Tragedy, horror, and war demand a different sort of art. Writers who take up such subjects cannot be concerned only with beauty. They must balance aesthetics against ethics, and ask questions like, How do I write about someone who is dead? What gives me the right to tell his story?
Fire and Forget, written by veterans (and one Army wife), stands as the best fictional account of the wars of the last decade and the contemporary military experience, and as such, is utterly damning of the devil’s bargain the nation and its military have entered into.
"Belief in surviving POWs ‘could be regarded as the closest thing we have to a national religion.’ It is still difficult for me to read the questions that Gordo’s parents typed on the flyer: ‘Did you know our son?’ ‘Which camp was he in?’ ‘How was he treated?’ ‘Do you know if our son received any of our mail?’"
- Nick Ripatrazone, Men at War
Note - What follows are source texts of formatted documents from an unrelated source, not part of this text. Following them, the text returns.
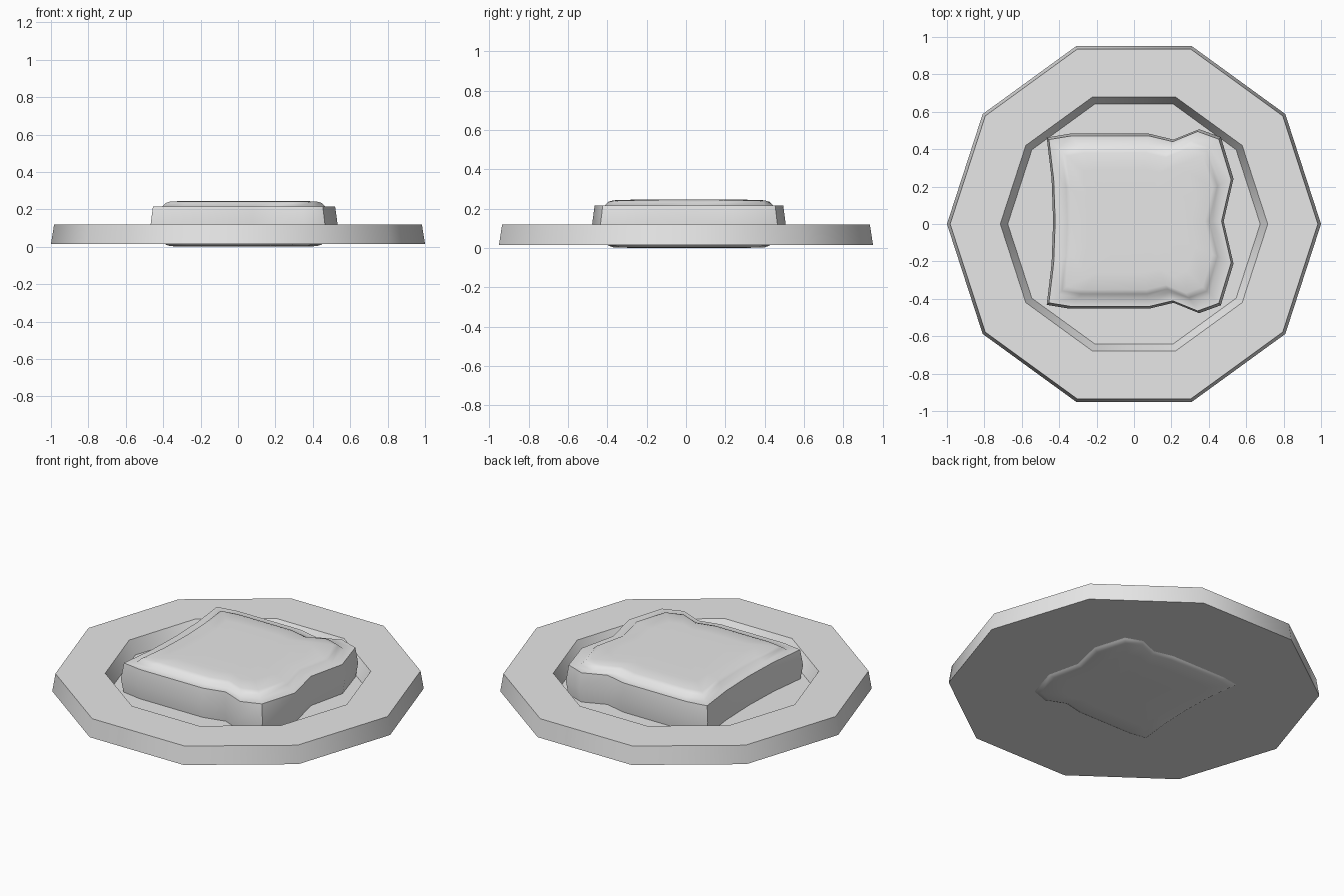
import bpy, bmesh, math

if "Cube" in bpy.data.objects:
    bpy.data.objects.remove(bpy.data.objects["Cube"])

mat = bpy.data.materials.new("light grey")
mat.diffuse_color = (0.8, 0.8, 0.8, 1)
mat.use_nodes = True
mat.node_tree.nodes["Principled BSDF"].inputs["Base Color"].default_value = mat.diffuse_color


def loft(name, rings, angle):
    """Skin closed rings of points, cap both ends, smooth below the angle."""
    bm = bmesh.new()
    loops = [[bm.verts.new(p) for p in ring] for ring in rings]
    n = len(loops[0])
    for a, b in zip(loops, loops[1:]):
        for i in range(n):
            j = (i + 1) % n
            bm.faces.new((a[i], a[j], b[j], b[i]))
    caps = [bm.faces.new(loops[0][::-1]), bm.faces.new(loops[-1])]
    bmesh.ops.triangulate(bm, faces=caps)
    bmesh.ops.recalc_face_normals(bm, faces=bm.faces)
    me = bpy.data.meshes.new(name)
    bm.to_mesh(me)
    bm.free()
    ob = bpy.data.objects.new(name, me)
    bpy.context.collection.objects.link(ob)
    me.materials.append(mat)
    bpy.ops.object.select_all(action='DESELECT')
    ob.select_set(True)
    bpy.context.view_layer.objects.active = ob
    bpy.ops.object.shade_smooth_by_angle(angle=math.radians(angle))
    return ob


# Ten-sided plate with a recessed middle: (radius, height)
def decagon(r, z):
    return [(r * math.cos(i * math.pi / 5), r * math.sin(i * math.pi / 5), z)
            for i in range(10)]


plate_profile = [(1.0, 0.015), (0.983, 0.12), (0.715, 0.12), (0.675, 0.042)]
loft("plate", [decagon(r, z) for r, z in plate_profile], 40)

# Bread slice outline: upper half, mirrored across its own centre line
CX, CY = 0.02, 0.015
half = [(0.475, 0.0), (0.527, 0.225), (0.46, 0.445), (0.345, 0.487),
        (0.21, 0.432), (0.08, 0.463), (-0.34, 0.463), (-0.462, 0.443),
        (-0.436, 0.225), (-0.428, 0.0)]
outline = half + [(x, -y) for x, y in half[-2:0:-1]]


def slice_ring(s, z):
    return [(CX + (x - CX) * s, CY + y * s, z) for x, y in outline]


# Crust band, ledge and pillow-like crumb, the same above and below
MID = 0.1225
upper = [(1.01, 0.0), (0.985, 0.0925), (0.88, 0.0925), (0.84, 0.112),
         (0.79, 0.1195), (0.6, 0.1225), (0.3, 0.1225)]
rings = [slice_ring(s, MID - h) for s, h in upper[:0:-1]]
rings += [slice_ring(s, MID + h) for s, h in upper]
loft("bread_slice", rings, 50)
Is it any wonder that W. H. Auden grumbled that the Lidice massacre had inspired nothing more than “versified trash”?